But calls for a moratorium on future UK exploration licenses have escalated after the IEA said last month said that no new oil and gas resources were needed under a global pathway to achieving net-zero emissions by 2050.

"We are not issuing any new licenses this year but we're not saying absolutely never," Trevelyan told the Reuters Global Energy Transition 2021 online conference. "If there was a very good case, and there was a strong evidence base behind it, then we continue to say at this point that we will be willing to consider new licensing, because as a government we have to make sure that we can ensure security of supply and a stable transition."

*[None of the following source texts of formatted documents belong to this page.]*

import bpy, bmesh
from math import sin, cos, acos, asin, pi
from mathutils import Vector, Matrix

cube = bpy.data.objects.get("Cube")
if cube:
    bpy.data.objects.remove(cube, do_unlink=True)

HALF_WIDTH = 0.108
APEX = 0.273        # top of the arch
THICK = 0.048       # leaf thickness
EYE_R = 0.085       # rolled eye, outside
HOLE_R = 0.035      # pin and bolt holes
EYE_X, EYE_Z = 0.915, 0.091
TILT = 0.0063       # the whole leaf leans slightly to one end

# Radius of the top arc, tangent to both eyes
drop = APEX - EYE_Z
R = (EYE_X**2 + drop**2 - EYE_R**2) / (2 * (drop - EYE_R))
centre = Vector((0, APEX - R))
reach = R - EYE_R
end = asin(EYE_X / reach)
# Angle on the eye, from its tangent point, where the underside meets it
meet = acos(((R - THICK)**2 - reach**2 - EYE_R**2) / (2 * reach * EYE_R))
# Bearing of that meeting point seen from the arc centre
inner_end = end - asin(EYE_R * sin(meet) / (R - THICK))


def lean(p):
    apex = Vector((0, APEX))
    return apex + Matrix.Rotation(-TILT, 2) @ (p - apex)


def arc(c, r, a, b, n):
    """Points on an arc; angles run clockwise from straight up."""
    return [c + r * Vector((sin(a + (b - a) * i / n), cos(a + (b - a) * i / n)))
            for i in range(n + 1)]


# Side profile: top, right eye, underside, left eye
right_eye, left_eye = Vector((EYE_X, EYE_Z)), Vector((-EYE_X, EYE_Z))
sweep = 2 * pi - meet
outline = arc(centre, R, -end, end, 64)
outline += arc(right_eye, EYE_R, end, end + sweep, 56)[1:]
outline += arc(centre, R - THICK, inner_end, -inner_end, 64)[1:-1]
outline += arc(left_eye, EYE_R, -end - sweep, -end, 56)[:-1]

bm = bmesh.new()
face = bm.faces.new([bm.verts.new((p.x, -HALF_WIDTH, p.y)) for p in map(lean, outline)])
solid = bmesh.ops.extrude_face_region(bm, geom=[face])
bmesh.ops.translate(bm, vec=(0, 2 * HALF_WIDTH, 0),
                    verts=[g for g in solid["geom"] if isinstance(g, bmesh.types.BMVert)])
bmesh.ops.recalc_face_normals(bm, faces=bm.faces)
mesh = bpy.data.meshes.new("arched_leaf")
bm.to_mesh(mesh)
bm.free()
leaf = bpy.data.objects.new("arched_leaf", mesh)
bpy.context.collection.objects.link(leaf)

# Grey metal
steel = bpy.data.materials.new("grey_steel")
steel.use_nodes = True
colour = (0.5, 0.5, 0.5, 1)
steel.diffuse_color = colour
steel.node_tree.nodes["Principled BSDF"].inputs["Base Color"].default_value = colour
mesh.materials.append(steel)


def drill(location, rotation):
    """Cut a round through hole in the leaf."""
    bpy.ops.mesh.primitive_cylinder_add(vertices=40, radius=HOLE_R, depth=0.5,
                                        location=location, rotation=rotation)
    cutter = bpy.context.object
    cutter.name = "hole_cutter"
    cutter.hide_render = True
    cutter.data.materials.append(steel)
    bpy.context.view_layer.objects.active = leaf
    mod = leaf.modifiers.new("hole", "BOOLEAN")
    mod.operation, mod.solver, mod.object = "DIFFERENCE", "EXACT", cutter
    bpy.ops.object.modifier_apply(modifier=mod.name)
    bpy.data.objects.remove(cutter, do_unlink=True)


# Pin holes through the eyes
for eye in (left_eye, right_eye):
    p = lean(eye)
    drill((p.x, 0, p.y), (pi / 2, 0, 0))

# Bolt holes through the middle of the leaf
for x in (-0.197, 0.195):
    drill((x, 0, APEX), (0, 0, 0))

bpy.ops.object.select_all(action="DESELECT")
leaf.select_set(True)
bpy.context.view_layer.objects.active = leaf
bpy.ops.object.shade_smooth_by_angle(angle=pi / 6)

"We've set a very clear line of sight that we want to see an orderly transition away from oil and gas, but accepting that we do still need it for some time to come. The oil and gas sector have been incredibly forward-leaning in this and... agreed to meet really stringent reductions in their own emissions," Trevelyan told the event. "We're working with industry and many specialists... to set out exactly what that framework will look like."

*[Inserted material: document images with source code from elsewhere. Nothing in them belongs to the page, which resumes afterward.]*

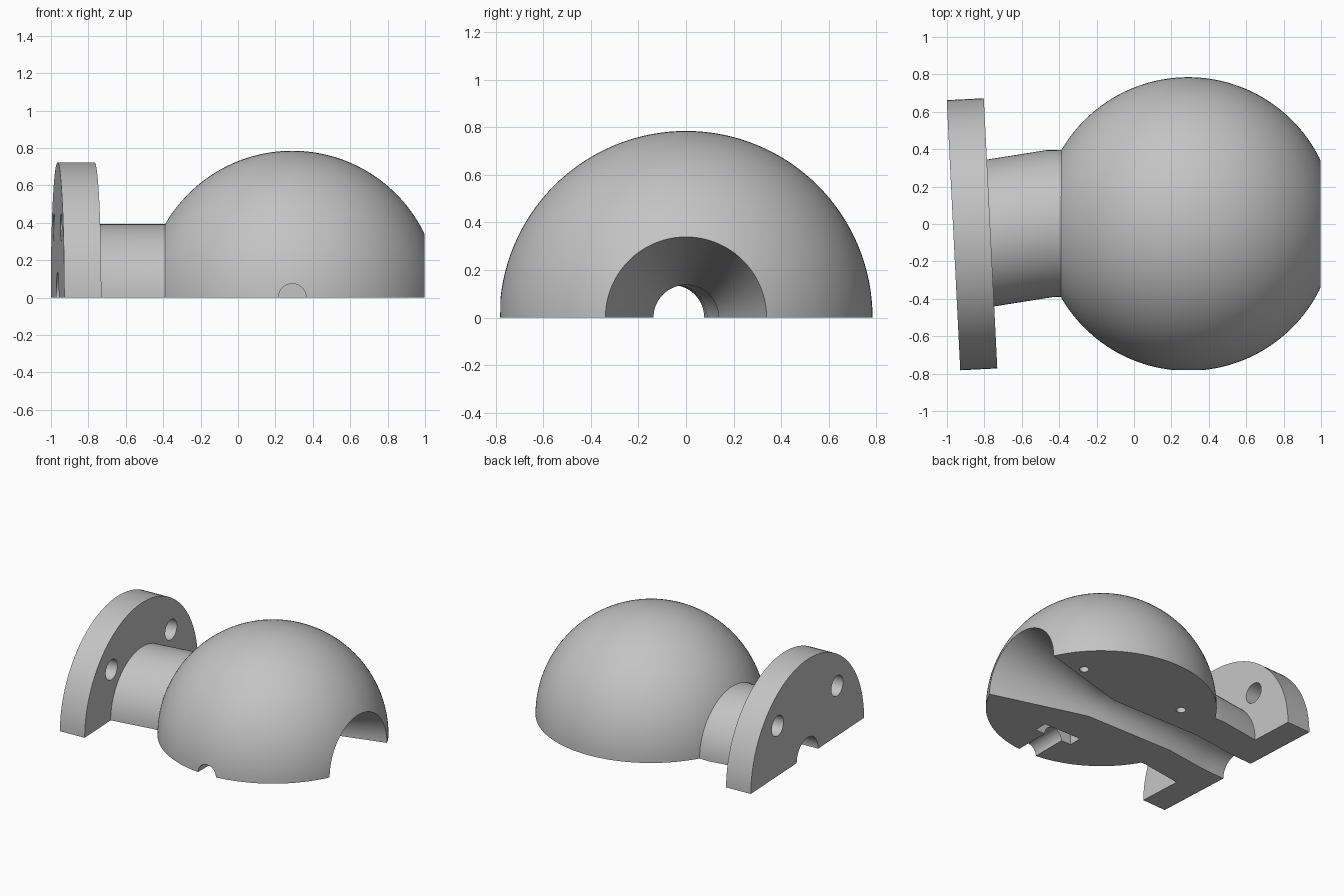
import bpy, bmesh
from math import sin, cos, pi, radians
from mathutils import Matrix, Vector

TILT = 0.05      # lean of the flange about z
BALL_X = 0.29
BALL_R = 0.785

old = bpy.data.objects.get("Cube")
if old:
    bpy.data.objects.remove(old, do_unlink=True)

gray = bpy.data.materials.new("plain_gray")
gray.use_nodes = True
gray.diffuse_color = (0.55, 0.55, 0.55, 1)
gray.node_tree.nodes["Principled BSDF"].inputs["Base Color"].default_value = gray.diffuse_color


def make(name, bm):
    bmesh.ops.recalc_face_normals(bm, faces=bm.faces)
    mesh = bpy.data.meshes.new(name)
    bm.to_mesh(mesh)
    bm.free()
    mesh.materials.append(gray)
    obj = bpy.data.objects.new(name, mesh)
    bpy.context.collection.objects.link(obj)
    return obj


def loft(name, rings, n=96):
    """Closed round tube through rings of (x, y, z, radius, tilt)."""
    bm = bmesh.new()
    loops = []
    for x, y, z, r, t in rings:
        side = Vector((-sin(t), cos(t), 0)) * r
        up = Vector((0, 0, r))
        angles = [2 * pi * i / n for i in range(n)]
        loops.append([bm.verts.new(Vector((x, y, z)) + side * cos(a) + up * sin(a))
                      for a in angles])
    for a, b in zip(loops, loops[1:]):
        for i in range(n):
            j = (i + 1) % n
            bm.faces.new((a[i], a[j], b[j], b[i]))
    bm.faces.new(loops[0])
    bm.faces.new(loops[-1])
    return make(name, bm)


def cylinder(name, loc, r, depth, rot=None, n=48):
    bm = bmesh.new()
    m = Matrix.Translation(loc) @ (rot or Matrix())
    bmesh.ops.create_cone(bm, cap_ends=True, segments=n, radius1=r, radius2=r,
                          depth=depth, matrix=m)
    return make(name, bm)


def box(name, loc, size):
    bm = bmesh.new()
    m = Matrix.Translation(loc) @ Matrix.Diagonal((*size, 1))
    bmesh.ops.create_cube(bm, size=1, matrix=m)
    return make(name, bm)


def combine(body, tool, operation):
    mod = body.modifiers.new(tool.name, "BOOLEAN")
    mod.operation = operation
    mod.solver = "EXACT"
    mod.object = tool
    tool.hide_render = True
    bpy.context.view_layer.objects.active = body
    bpy.ops.object.modifier_apply(modifier=mod.name)
    bpy.data.objects.remove(tool, do_unlink=True)


# Ball, with its poles along the bore
bm = bmesh.new()
bmesh.ops.create_uvsphere(bm, u_segments=128, v_segments=80, radius=BALL_R,
                          matrix=Matrix.Translation((BALL_X, 0, 0)) @ Matrix.Rotation(pi / 2, 4, "Y"))
body = make("half_ball_joint", bm)

# Skewed neck and tilted flange
combine(body, loft("neck", [(-0.2, 0, 0, 0.393, 0),
                            (-0.445, 0.003, 0, 0.393, TILT),
                            (-0.767, -0.048, 0, 0.393, TILT),
                            (-0.866, -0.055, 0, 0.393, TILT)]), "UNION")
combine(body, loft("flange", [(-0.965, -0.06, 0, 0.723, TILT),
                              (-0.767, -0.05, 0, 0.723, TILT)], 128), "UNION")

# Bore that bends through the neck and flares out through the ball
combine(body, loft("bore", [(-1.2, -0.073, 0, 0.137, TILT),
                            (-0.866, -0.055, 0, 0.137, TILT),
                            (-0.767, -0.048, 0, 0.137, TILT),
                            (-0.445, 0.0, 0, 0.137, TILT),
                            (BALL_X, 0, 0, 0.137, 0),
                            (1.2, 0, 0, 0.397, 0)]), "DIFFERENCE")

# Flange bolt holes
for s in (-1, 1):
    x, y = -0.866 - s * 0.38 * sin(TILT), -0.055 + s * 0.38 * cos(TILT)
    combine(body, loft("bolt_hole", [(x - 0.2, y - 0.01, 0.375, 0.075, TILT),
                                     (x + 0.2, y + 0.01, 0.375, 0.075, TILT)], 48), "DIFFERENCE")

# Set-screw channel and nut slot at the front of the ball
combine(body, cylinder("screw_channel", (BALL_X, -0.7, 0), 0.074, 0.44,
                       Matrix.Rotation(pi / 2, 4, "X")), "DIFFERENCE")
combine(body, box("nut_slot", (BALL_X, -0.46, 0), (0.31, 0.1, 0.28)), "DIFFERENCE")

# Alignment pin holes in the flat underside
for s in (-1, 1):
    combine(body, cylinder("pin_hole", (BALL_X + s * 0.43, 0.33, 0), 0.033, 0.24, n=24),
            "DIFFERENCE")

# Flat underside
combine(body, box("lower_half", (0, 0, -1), (4, 4, 2)), "DIFFERENCE")

bpy.ops.object.select_all(action="DESELECT")
body.select_set(True)
bpy.context.view_layer.objects.active = body
bpy.ops.object.shade_smooth_by_angle(angle=radians(25))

Climate criteria are expected to play an explicit role in licensing under a "Transition Deal" agreed with the oil industry in March and Trevelyan said the UK is on track to set out its new framework for oil and gas upstream licensing by the end of the year.

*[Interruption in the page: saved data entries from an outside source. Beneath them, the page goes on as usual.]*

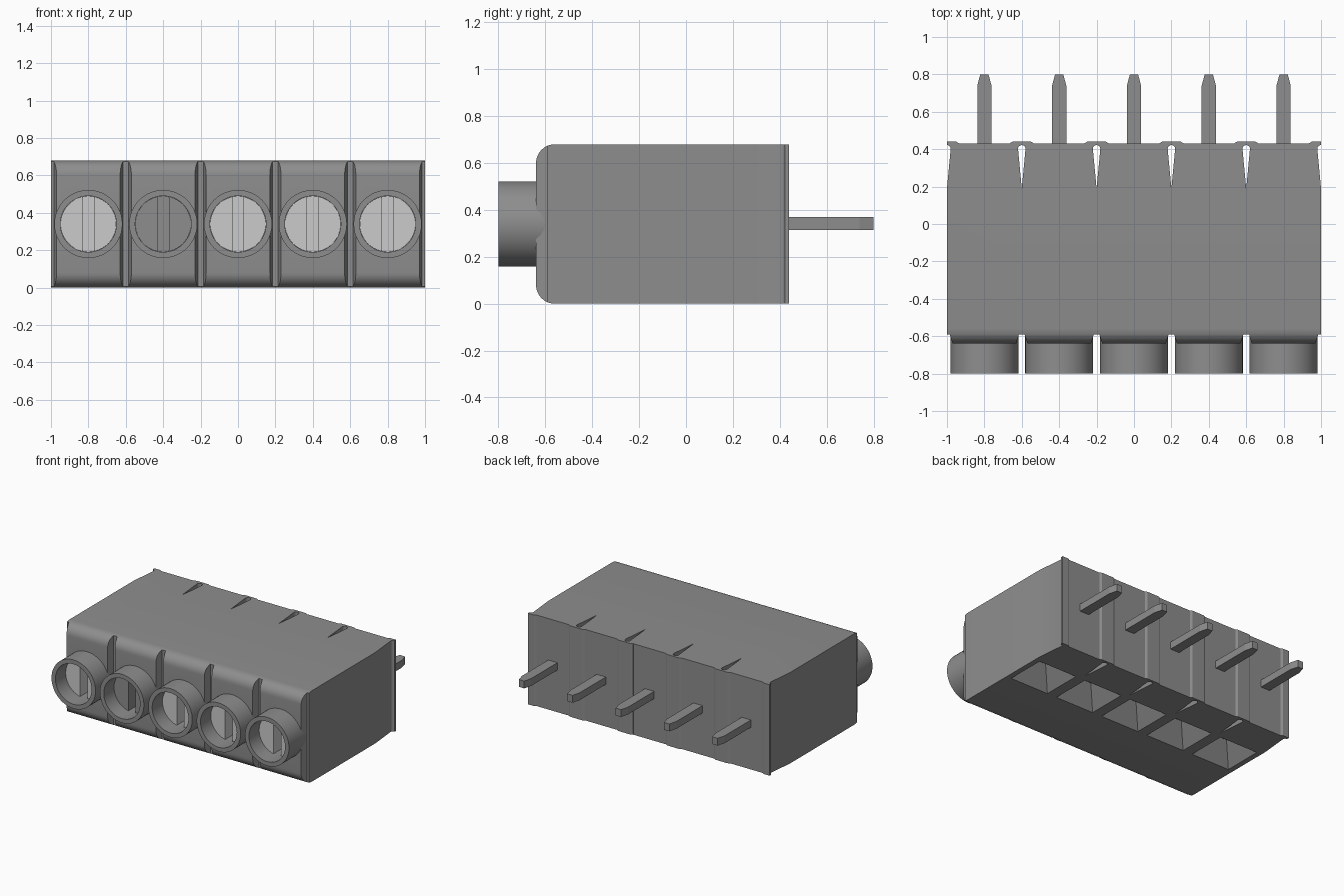
import bpy, bmesh, math
from mathutils import Vector

if "Cube" in bpy.data.objects:
    bpy.data.objects.remove(bpy.data.objects["Cube"], do_unlink=True)

PITCH, HEIGHT, AXIS_Z = 0.4, 0.68, 0.34
CELLS = [(i - 2) * PITCH for i in range(5)]
SEAMS = [(i - 2.5) * PITCH for i in range(6)]


def material(name, grey):
    m = bpy.data.materials.new(name)
    m.use_nodes = True
    m.diffuse_color = (grey, grey, grey, 1)
    m.node_tree.nodes["Principled BSDF"].inputs["Base Color"].default_value = (grey, grey, grey, 1)
    return m


GREY = material("mid grey", 0.27)
LIGHT = material("light grey", 0.60)


def prism(bm, points, direction):
    """Extrude a closed 3D outline along a vector."""
    face = bm.faces.new([bm.verts.new(p) for p in points])
    ext = bmesh.ops.extrude_face_region(bm, geom=[face], use_keep_orig=True)
    verts = [g for g in ext["geom"] if isinstance(g, bmesh.types.BMVert)]
    bmesh.ops.translate(bm, vec=Vector(direction), verts=verts)


def circle(x, r, y, n=48):
    return [(x + r * math.cos(2 * math.pi * i / n), y,
             AXIS_Z + r * math.sin(2 * math.pi * i / n)) for i in range(n)]


def make(name, bm, mat, smooth=False):
    bmesh.ops.recalc_face_normals(bm, faces=bm.faces)
    mesh = bpy.data.meshes.new(name)
    bm.to_mesh(mesh)
    bm.free()
    mesh.materials.append(mat)
    ob = bpy.data.objects.new(name, mesh)
    bpy.context.collection.objects.link(ob)
    if smooth:
        shade(ob)
    return ob


def shade(ob):
    bpy.ops.object.select_all(action="DESELECT")
    ob.select_set(True)
    bpy.context.view_layer.objects.active = ob
    bpy.ops.object.shade_smooth_by_angle(angle=math.radians(30))


def cut(ob, bm):
    """Subtract a temporary cutter and remove it again."""
    cutter = make("cutter", bm, ob.data.materials[0])
    cutter.hide_render = True
    mod = ob.modifiers.new("cut", "BOOLEAN")
    mod.operation, mod.solver, mod.object = "DIFFERENCE", "EXACT", cutter
    bpy.ops.object.select_all(action="DESELECT")
    ob.select_set(True)
    bpy.context.view_layer.objects.active = ob
    bpy.ops.object.modifier_apply(modifier=mod.name)
    bpy.data.objects.remove(cutter, do_unlink=True)


# Housing: side profile with rounded front edges, extruded across
R, FRONT, BACK = 0.08, -0.64, 0.43
arc = [i * math.pi / 16 for i in range(9)]
side = [(BACK, 0.0), (BACK, HEIGHT)]
side += [(FRONT + R - R * math.sin(a), HEIGHT - R + R * math.cos(a)) for a in arc]
side += [(FRONT + R - R * math.cos(a), R - R * math.sin(a)) for a in arc]
bm = bmesh.new()
prism(bm, [(-1, y, z) for y, z in side], (2, 0, 0))
housing = make("housing", bm, GREY)

# Front grooves, rear teardrop slots, screw wells and wire funnels
bm = bmesh.new()
groove = [(-0.054, -0.72), (-0.015, -0.59), (0.015, -0.59), (0.054, -0.72)]
slot = [(0, 0.19)] + [(0.02 * math.cos(a), 0.402 + 0.02 * math.sin(a))
                      for a in (k * math.pi / 8 for k in range(9))]
for x in SEAMS:
    for outline in (groove, slot):
        prism(bm, [(x + px, py, -0.1) for px, py in outline], (0, 0, HEIGHT + 0.2))
for x in CELLS:
    prism(bm, circle(x, 0.15, -0.7), (0, 0.22, 0))
    rings = []
    for hx, hy, z in ((0.165, 0.155, -0.01), (0.16, 0.15, 0.0), (0.06, 0.05, 0.15)):
        rings.append([bm.verts.new((x + sx * hx, sy * hy, z))
                      for sx, sy in ((-1, -1), (1, -1), (1, 1), (-1, 1))])
    bm.faces.new(rings[0])
    bm.faces.new(rings[-1])
    for lo, hi in zip(rings, rings[1:]):
        for i in range(4):
            j = (i + 1) % 4
            bm.faces.new((lo[i], lo[j], hi[j], hi[i]))
cut(housing, bm)
shade(housing)

# Rear ribs closing the slots, halved at both ends
for n, x in enumerate(SEAMS):
    rib = [(-0.065, 0.425), (-0.065, 0.431), (-0.05, 0.44),
           (0.05, 0.44), (0.065, 0.431), (0.065, 0.425)]
    pts = [(max(-1, min(1, x + px)), py) for px, py in rib]
    pts = list(dict.fromkeys(pts))
    bm = bmesh.new()
    prism(bm, [(px, py, 0) for px, py in pts], (0, 0, HEIGHT))
    make(f"rear_rib_{n + 1}", bm, GREY)

for n, x in enumerate(CELLS):
    # Screw collar: open tube
    bm = bmesh.new()
    loops = [[bm.verts.new(p) for p in circle(x, r, y)]
             for r, y in ((0.182, -0.595), (0.182, -0.8), (0.15, -0.8), (0.15, -0.595))]
    for a, b in zip(loops, loops[1:] + loops[:1]):
        for i in range(48):
            j = (i + 1) % 48
            bm.faces.new((a[i], a[j], b[j], b[i]))
    make(f"screw_collar_{n + 1}", bm, GREY, True)

    # Slotted screw head
    bm = bmesh.new()
    prism(bm, circle(x, 0.149, -0.68), (0, 0.19, 0))
    screw = make(f"screw_{n + 1}", bm, GREY if n == 1 else LIGHT)
    bm = bmesh.new()
    prism(bm, [(x + sx * 0.03, y, 0.1) for sx, y in
               ((-1, -0.75), (1, -0.75), (1, -0.58), (-1, -0.58))], (0, 0, 0.5))
    cut(screw, bm)
    shade(screw)

    # Rear pin with tapered tip
    bm = bmesh.new()
    pin = [(-0.038, 0.41), (-0.038, 0.74), (-0.022, 0.8),
           (0.022, 0.8), (0.038, 0.74), (0.038, 0.41)]
    prism(bm, [(x + px, py, 0.315) for px, py in pin], (0, 0, 0.055))
    make(f"pin_{n + 1}", bm, GREY)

Trevelyan said the Department for Business, Energy & Industrial Strategy was talking with "industry and many specialists" about the planned licensing "checkpoint system." The government has said this will "use the latest evidence, looking at domestic demand for oil and gas... projected production levels, the increasing prevalence of clean technologies such as offshore wind and carbon capture, and the sector's continued progress against its ambitious emissions reduction targets."

'Laughing stock'

Her comments came hours after Greenpeace said the UK would be a "laughing stock" at the COP 26 talks in Glasgow if it approves Shell and Siccar Point's new Cambo oil project west of the Shetland Islands.

"The International Energy Agency has said 'no new oil and gas'," Greenpeace UK political campaigner Sam Chetan-Welsh said in a statement. "We know oil is in decline and offshore workers urgently need support to move to jobs in renewables."

Trevelyan also noted a government decision this year to no longer provide financial support for overseas oil and gas projects through mechanisms such as export credit finance, saying the goal was to support overseas energy transition projects, but countries generally also had to consider security of supply.

"The purity of the [IEA] report is excellent, but the reality in practice for countries is about ensuring security of supply so that their citizens and their businesses can continue to work and grow successfully. We're going to be stepping up as we have been our offer to work with countries to unlock their massive renewable energy potential and in doing that they can pursue cleaner alternatives away from fossil fuels and reap the rewards that that brings," she said.

For the UK, "security of supply is a really, really important part of this because we don't want to have cliff-edges on the way through," she added.

Norway licensing

On the same day, Norway's energy ministry said it had offered stakes in four production licenses, three of them in the Barents Sea, to seven companies: state-controlled Equinor, Shell, joint venture Var Energi, which is majority-owned by Italy's Eni, Japan's Idemitsu, Switzerland-based Ineos, Stockholm-listed Lundin Energy and Austria's OMV.

The petroleum and energy ministry noted that the 25th licensing round was focused mainly on less well-explored areas and said together with awards for better-explored areas it was "important for employment and value creation in the Norwegian oil and gas industry."

Both countries' oil and gas sectors are maturing, but the 2019 startup of Norway's giant Johan Sverdrup field underlined expectations of continued resources to be found in the North Sea and beyond, including the Barents Sea and, for the UK, the West of Shetland area.

Industry group Oil & Gas UK expects the UK to require another 17 billion barrels of oil equivalent over the 30 years to 2050, of which it estimates two-thirds, or 11 billion boe, could be supplied from developed or yet-to-be-developed UK sources.